At that point he decided to delve deeper into what he called “meat-and-potatoes” Judaism, and studied traditional Jewish texts at Orthodox yeshivot, both in the United States and Israel. “Twenty years later I returned to the book and it started to make sense … and the music started to flow.”
Although Leshnoff had composed symphonies, quartets, concertos and other works, with “Zohar,” he was awakened to the deep connections between music and his Jewish spirituality.
“Above all, [this piece] is written from the heart, the center of creative and spiritual energy. … I realized that I could combine, merge, conflate my spirituality with music, so that the music becomes a vessel to express these very wonderful thoughts,” he said. The piece is 25 minutes long.
Today the composer lives an Orthodox life in Baltimore, which includes daily morning prayers, text study and synagogue attendance. He finds his Judaism and his spiritual path have made him a better and more creative composer.
“I like to call music the lowest part of the higher world and the highest part of this lower world,” he said. “It’s like a portal where we can access things that are simply intangible. There’s nothing to it. You play a violin and no things come out of it. Music has no form. Nevertheless, it can take us to different worlds. So that very close parallel between music and spiritually is why I started to dedicate my compositions to mystical spiritual topics. Of all my compositions, ‘Zohar’ deals with this most directly.”

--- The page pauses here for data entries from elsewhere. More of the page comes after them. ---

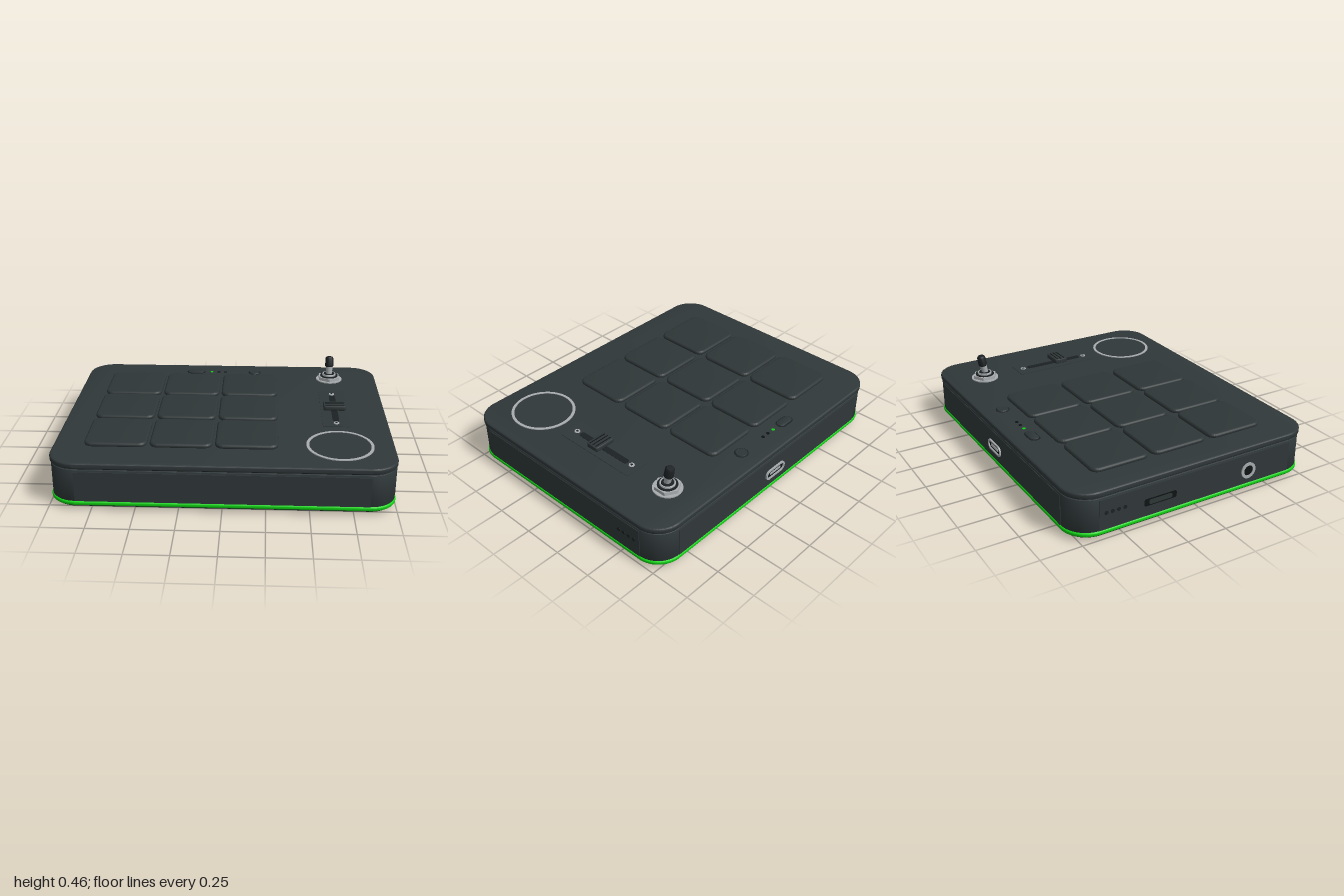
import * as THREE from 'three';
import { toCreasedNormals } from 'three/addons/utils/BufferGeometryUtils.js';

const paint = (name, color) => {
  const m = new THREE.MeshStandardMaterial({ color });
  m.name = name;
  return m;
};

// Rounded rectangle outline centred on the origin
function roundedRect(w, h, r, Type = THREE.Shape) {
  const x = w / 2, y = h / 2, s = new Type();
  s.moveTo(-x + r, -y);
  s.lineTo(x - r, -y);
  s.absarc(x - r, -y + r, r, -Math.PI / 2, 0);
  s.lineTo(x, y - r);
  s.absarc(x - r, y - r, r, 0, Math.PI / 2);
  s.lineTo(-x + r, y);
  s.absarc(-x + r, y - r, r, Math.PI / 2, Math.PI);
  s.lineTo(-x, -y + r);
  s.absarc(-x + r, -y + r, r, Math.PI, Math.PI * 1.5);
  return s;
}

export function createModel() {
  const shell = paint('charcoalShell', 0x30383a);
  const pad = paint('charcoalPad', 0x2e3637);
  const dark = paint('darkTrim', 0x1c2123);
  const black = paint('blackRecess', 0x101314);
  const glow = paint('greenGlow', 0x10d414);
  const silver = paint('silver', 0xa9adaf);

  const model = new THREE.Group();
  model.name = 'padController';

  function add(parent, name, geometry, material, x = 0, y = 0, z = 0) {
    const m = new THREE.Mesh(geometry, material);
    m.name = name;
    m.position.set(x, y, z);
    parent.add(m);
    return m;
  }
  function group(name, x, y, z, parent = model) {
    const g = new THREE.Group();
    g.name = name;
    g.position.set(x, y, z);
    parent.add(g);
    return g;
  }
  // Upright slab with rounded corners, standing on y = 0; wall > 0 leaves only a frame
  function slab(w, d, r, h, bevel = 0, wall = 0) {
    const shape = roundedRect(w, d, r);
    if (wall) shape.holes.push(roundedRect(w - 2 * wall, d - 2 * wall, r - wall, THREE.Path));
    const g = new THREE.ExtrudeGeometry(shape, {
      depth: h - 2 * bevel, curveSegments: 16, bevelEnabled: bevel > 0,
      bevelThickness: bevel, bevelSize: bevel, bevelOffset: -bevel, bevelSegments: 4,
    });
    g.translate(0, 0, bevel).rotateX(-Math.PI / 2);
    return toCreasedNormals(g, 0.6);
  }
  // Cylinder standing on y = 0
  const post = (rTop, rBottom, h, sides = 32) =>
    new THREE.CylinderGeometry(rTop, rBottom, h, sides).translate(0, h / 2, 0);
  // Flat ring standing on y = 0
  const ring = (r, wall, h) => {
    const s = new THREE.Shape().absarc(0, 0, r, 0, Math.PI * 2);
    s.holes.push(new THREE.Path().absarc(0, 0, r - wall, 0, Math.PI * 2));
    const g = new THREE.ExtrudeGeometry(s, { depth: h, bevelEnabled: false, curveSegments: 32 });
    return toCreasedNormals(g.rotateX(-Math.PI / 2), 0.6);
  };

  // Case layers, bottom to top
  add(model, 'basePlate', slab(1.97, 1.57, 0.15, 0.014), dark, 0, 0.02, 0);
  add(model, 'lightStrip', slab(2, 1.6, 0.16, 0.028, 0.01), glow, 0, 0.028, 0);
  add(model, 'body', slab(1.988, 1.588, 0.155, 0.201, 0.003), shell, 0, 0.052, 0);
  add(model, 'seam', slab(1.965, 1.565, 0.15, 0.016), black, 0, 0.25, 0);
  add(model, 'topPlate', slab(2, 1.6, 0.16, 0.037, 0.01), shell, 0, 0.259, 0);

  // Thin wall panels between the rounded corners
  for (const s of [-1, 1]) {
    add(model, 'longWallPanel', new THREE.BoxGeometry(1.68, 0.184, 0.005), shell, 0, 0.148, s * 0.795);
    add(model, 'shortWallPanel', new THREE.BoxGeometry(0.005, 0.184, 1.29), shell, s * 0.995, 0.148, 0);
  }

  // Feet
  for (const x of [-0.765, 0.765])
    for (const z of [-0.577, 0.577]) add(model, 'foot', post(0.065, 0.062, 0.024), dark, x, 0, z);

  // Three by three pads
  const padShape = slab(0.37, 0.37, 0.05, 0.03, 0.014);
  for (const x of [-0.635, -0.25, 0.134])
    for (const z of [-0.395, -0.005, 0.39]) add(model, 'pad', padShape, pad, x, 0.289, z);

  // Row of small buttons and lights behind the pads
  const row = group('buttonRow', 0, 0.295, -0.665);
  add(row, 'pillRim', slab(0.128, 0.07, 0.034, 0.002), dark, -0.25);
  add(row, 'pillButton', slab(0.114, 0.056, 0.027, 0.008, 0.003), pad, -0.25);
  add(row, 'roundRim', post(0.043, 0.043, 0.002), dark, 0.163);
  add(row, 'roundButton', post(0.034, 0.038, 0.008), pad, 0.163);
  [-0.14, -0.09, -0.042].forEach((x, i) =>
    add(row, 'indicator', post(0.011, 0.011, 0.003, 16), i ? black : glow, x));

  // Touch dial
  const dial = group('touchDial', 0.68, 0.295, 0.505);
  add(dial, 'dialRing', ring(0.198, 0.017, 0.006), silver);
  add(dial, 'dialSurface', post(0.181, 0.181, 0.003, 64), shell);

  // Fader: plate, slot, screws and cap
  const fader = group('fader', 0.68, 0.295, -0.043);
  add(fader, 'faderPlate', slab(0.17, 0.57, 0.015, 0.004), shell);
  add(fader, 'faderSlot', slab(0.04, 0.4, 0.015, 0.006), dark);
  for (const s of [-1, 1]) {
    add(fader, 'faderScrew', post(0.017, 0.02, 0.008, 20), silver, 0, 0, s * 0.233);
    add(fader, 'screwSocket', post(0.008, 0.008, 0.0095, 6), dark, 0, 0, s * 0.233);
  }
  const cap = group('faderCap', 0, 0, 0.028, fader);
  add(cap, 'capStem', new THREE.BoxGeometry(0.03, 0.03, 0.05), dark, 0, 0.015, 0);
  add(cap, 'capBody', slab(0.14, 0.088, 0.012, 0.03, 0.005), pad, 0, 0.016, 0);
  for (const z of [-0.024, 0, 0.024])
    add(cap, 'capGroove', new THREE.BoxGeometry(0.12, 0.002, 0.006), black, 0, 0.0465, z);

  // Toggle stick: washer, hex nut, threaded bushing and tilted lever
  const toggle = group('toggleSwitch', 0.68, 0.295, -0.56);
  add(toggle, 'washer', post(0.088, 0.088, 0.008, 40), silver);
  add(toggle, 'hexNut', toCreasedNormals(post(0.078, 0.08, 0.028, 6), 0.5), silver);
  add(toggle, 'nutTop', post(0.06, 0.062, 0.034), dark);
  for (const y of [0.033, 0.041])
    add(toggle, 'thread', new THREE.TorusGeometry(0.042, 0.005, 8, 32).rotateX(Math.PI / 2), silver, 0, y, 0);
  add(toggle, 'bushing', post(0.036, 0.042, 0.046), dark);
  const lever = group('lever', 0, 0.03, 0.005, toggle);
  lever.rotation.x = -0.2;
  add(lever, 'leverStem', post(0.025, 0.019, 0.08, 24), silver);
  const capProfile = [[0, 0.06], [0.022, 0.06], [0.029, 0.068], [0.027, 0.122], [0.021, 0.132], [0, 0.133]]
    .map(([r, y]) => new THREE.Vector2(r, y));
  add(lever, 'leverCap', toCreasedNormals(new THREE.LatheGeometry(capProfile, 28), 0.6), dark);

  // USB style port on the back wall
  const port = group('backPort', 0, 0.14, -0.795);
  port.rotation.x = -Math.PI / 2;
  add(port, 'portRim', slab(0.176, 0.068, 0.033, 0.012, 0, 0.012), silver);
  add(port, 'portRecess', slab(0.154, 0.046, 0.022, 0.005), black);
  add(port, 'portTongue', slab(0.1, 0.014, 0.005, 0.009), silver);

  // Right wall: audio jack and slide switch
  const rightWall = group('rightWall', -0.995, 0.14, 0);
  rightWall.rotation.z = Math.PI / 2;
  add(rightWall, 'jackRing', ring(0.05, 0.018, 0.009), silver, 0, 0, 0.345);
  add(rightWall, 'jackHole', post(0.033, 0.033, 0.005), black, 0, 0, 0.345);
  add(rightWall, 'switchSlot', slab(0.044, 0.21, 0.012, 0.004), black, 0, 0, -0.26);
  add(rightWall, 'switchSlider', slab(0.028, 0.15, 0.01, 0.007), pad, 0, 0, -0.26);

  // Vent holes on both short walls
  for (const s of [-1, 1])
    for (let i = 0; i < 4; i++) {
      const vent = add(model, 'ventHole', post(0.012, 0.012, 0.004, 16), dark, s * 0.995, 0.157, -0.487 - i * 0.039);
      vent.rotation.z = -s * Math.PI / 2;
    }

  return model;
}
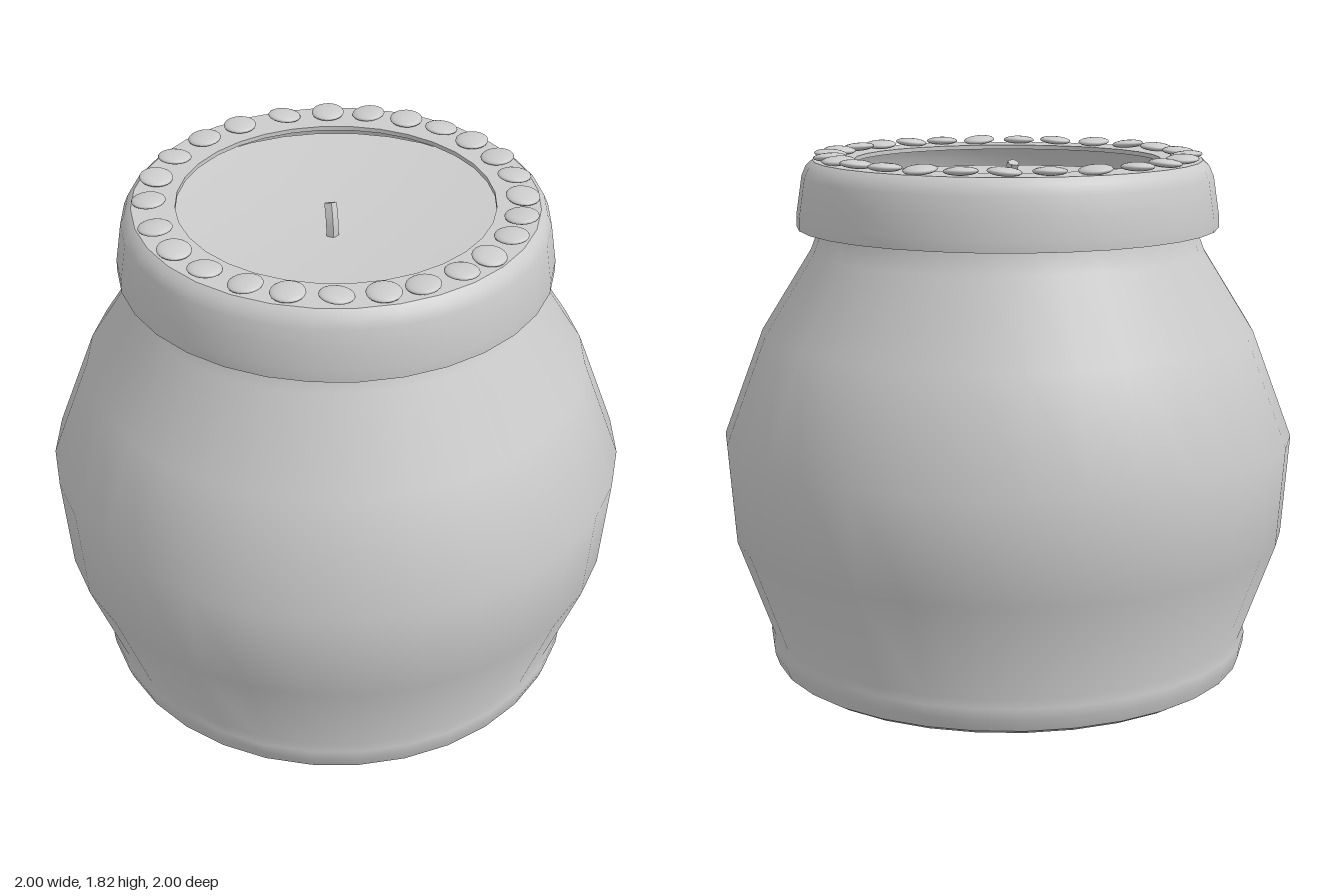
import * as THREE from 'three';
import { toCreasedNormals } from 'three/addons/utils/BufferGeometryUtils.js';

const SIDES = 32;
const grey = new THREE.MeshStandardMaterial({ color: 0xcccccc });

// Revolved part with smooth sides and crisp edges
function turned(name, profile, crease = 0.65) {
  const points = profile.map(([r, y]) => new THREE.Vector2(r, y));
  const geometry = toCreasedNormals(new THREE.LatheGeometry(points, SIDES), crease);
  const mesh = new THREE.Mesh(geometry, grey);
  mesh.name = name;
  return mesh;
}

export function createModel() {
  const model = new THREE.Group();
  model.name = 'candleJar';

  // Bulging jar with a rounded foot, its neck running up inside the lid
  model.add(turned('jarBody', [
    [0, 0], [0.81, 0], [0.838, 0.017], [0.853, 0.06], [0.857, 0.1], [0.85, 0.13],
    [0.975, 0.48], [1, 0.83], [0.86, 1.2], [0.685, 1.48], [0.655, 1.56], [0.64, 1.72],
  ]));

  // Hollow lid ring: outer skirt, flat top, then back down the inside
  model.add(turned('lidRing', [
    [0.72, 1.56], [0.733, 1.56], [0.733, 1.6], [0.722, 1.67], [0.712, 1.735],
    [0.697, 1.77], [0.675, 1.79], [0.53, 1.79], [0.53, 1.775], [0.665, 1.77],
    [0.69, 1.73], [0.71, 1.65], [0.72, 1.56],
  ]));

  // Slightly dished wax surface below the lid opening
  model.add(turned('wax', [
    [0.645, 1.705], [0.5, 1.69], [0.25, 1.675], [0, 1.67],
  ]));

  // Short bent wick
  const wickPath = new THREE.CatmullRomCurve3([
    new THREE.Vector3(-0.01, 1.66, 0.025),
    new THREE.Vector3(-0.012, 1.72, 0.02),
    new THREE.Vector3(-0.02, 1.775, -0.005),
  ]);
  const wick = new THREE.Group();
  wick.name = 'wick';
  const stem = new THREE.Mesh(
    toCreasedNormals(new THREE.TubeGeometry(wickPath, 4, 0.022, 5), 0.6), grey);
  stem.name = 'wickStem';
  const tip = new THREE.Mesh(new THREE.CircleGeometry(0.022, 5), grey);
  tip.name = 'wickTip';
  tip.position.copy(wickPath.getPoint(1));
  tip.lookAt(tip.position.clone().add(wickPath.getTangent(1)));
  wick.add(stem, tip);
  model.add(wick);

  // Hand-placed flattened beads around the lid, unevenly spaced (degrees)
  const angles = [
    85, 72, 59, 46, 32.5, 19.5, 6, -6.5, -19, -33, -45, -58.5, -70.5, -84, -98, -111,
    -125.5, -140, -154.5, -171.5, 173.5, 159, 143.5, 129, 113, 98.5,
  ];
  const beadGeometry = new THREE.SphereGeometry(0.057, 20, 12);
  const beads = new THREE.Group();
  beads.name = 'lidBeads';
  angles.forEach((degrees, i) => {
    const a = THREE.MathUtils.degToRad(degrees);
    const bead = new THREE.Mesh(beadGeometry, grey);
    bead.name = 'bead';
    bead.scale.y = 0.26;
    bead.position.set(0.616 * Math.cos(a), 1.803, -0.616 * Math.sin(a));
    bead.rotation.set(0.08 * Math.sin(i * 2.3), 0, 0.08 * Math.cos(i * 1.7));
    beads.add(bead);
  });
  model.add(beads);

  return model;
}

“Zohar” by Jonathan Leshnoff with the National Philharmonic, March 18 at 8:30 p.m. A conversation on “Zohar” with Cantors Laura Croen and Michael Shochet begins at 8 p.m. Music Center at Strathmore, 5301 Tuckerman Lane, Bethesda. For tickets, call 301-760-4403 or visit nationalphilharmonic.org.